What you need to do
In how many lines of the entries below does "normal" appear? Give only the number.

Items listed in a dataset
+-------+

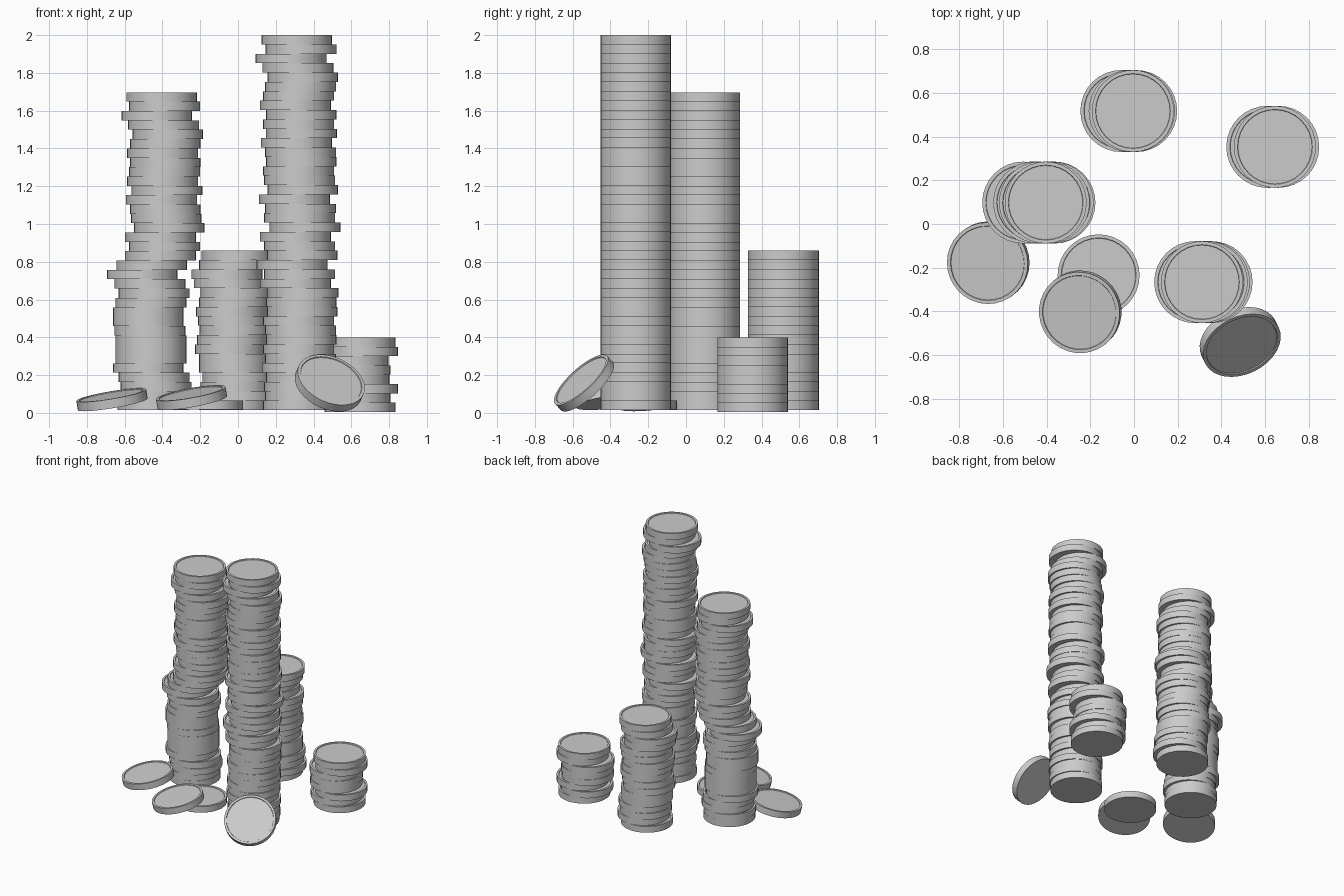
import bpy, bmesh
from mathutils import Matrix, Vector

if "Cube" in bpy.data.objects:
    bpy.data.objects.remove(bpy.data.objects["Cube"])

R, T, SIDES = 0.1875, 0.0495, 32


def add_coin(bm, center, normal=(0, 0, 1), thick=T):
    """Solid disc with a raised rim and a shallow recess on its upper face."""
    rot = Vector(normal).to_track_quat('Z', 'Y').to_matrix().to_4x4()
    res = bmesh.ops.create_cone(
        bm, cap_ends=True, segments=SIDES, radius1=R, radius2=R, depth=thick,
        matrix=Matrix.Identity(4))
    verts = set(res['verts'])
    top = max({f for v in verts for f in v.link_faces},
              key=lambda f: f.calc_center_median().z)
    bmesh.ops.inset_region(bm, faces=[top], thickness=0.016)
    inner = bmesh.ops.inset_region(bm, faces=[top], thickness=0.002, depth=-0.005)
    for f in inner['faces'] + [top]:
        verts.update(f.verts)
    for v in list(verts):
        for f in v.link_faces:
            verts.update(f.verts)
    bmesh.ops.transform(bm, matrix=Matrix.Translation(center) @ rot, verts=list(verts))


def finish(bm, name):
    mesh = bpy.data.meshes.new(name)
    bm.to_mesh(mesh)
    bm.free()
    obj = bpy.data.objects.new(name, mesh)
    bpy.context.collection.objects.link(obj)
    bpy.ops.object.select_all(action='DESELECT')
    obj.select_set(True)
    bpy.context.view_layer.objects.active = obj
    bpy.ops.object.shade_smooth_by_angle(angle=0.5)


def stack(name, y, bottom, top, xs):
    """Coin pile; xs lists coin centres (in thousandths) from the top down."""
    bm = bmesh.new()
    t = (top - bottom) / len(xs)
    for k, x in enumerate(xs):
        add_coin(bm, (x / 1000, y, top - t * (k + 0.5)), thick=t)
    finish(bm, name)


# Coin stacks, shifted sideways coin by coin
stack("tall_stack", -0.266, 0.015, 2.0, [
    311, 333, 280, 318, 343, 330, 320, 305, 335, 320,
    337, 310, 330, 335, 320, 325, 343, 300, 330, 325,
    355, 305, 325, 340, 285, 325, 305, 345, 335, 340,
    320, 330, 335, 320, 330, 315, 335, 325, 330, 320])
stack("second_stack", 0.098, 0.015, 1.697, [
    -404, -390, -430, -395, -372, -385, -400, -385, -390, -400,
    -375, -405, -385, -380, -364, -410, -390, -410, -457, -507,
    -465, -445, -460, -475, -475, -465, -460, -460, -460, -475,
    -445, -435, -455, -450])
stack("third_stack", 0.517, 0.015, 0.859, [
    -5, -20, -58, -45, -10, -20, -35, -25, -15, -30,
    -40, -20, -20, 0, -10, 10, -20])
stack("short_stack", 0.353, 0.005, 0.399, [
    645, 660, 610, 620, 615, 660, 620, 645])

# Loose coins lying around the stacks
loose = [
    ("flat_coin", (-0.162, -0.235, 0.042), (0, 0, 1)),
    ("tilted_coin_left", (-0.667, -0.177, 0.070), (-0.165, -0.11, 0.98)),
    ("tilted_coin_front", (-0.246, -0.402, 0.081), (-0.175, -0.14, 0.97)),
    ("leaning_coin", (0.486, -0.540, 0.158), (0.316, -0.64, 0.70)),
]
for name, center, normal in loose:
    bm = bmesh.new()
    add_coin(bm, center, normal)
    finish(bm, name)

+-------+

Written answer
4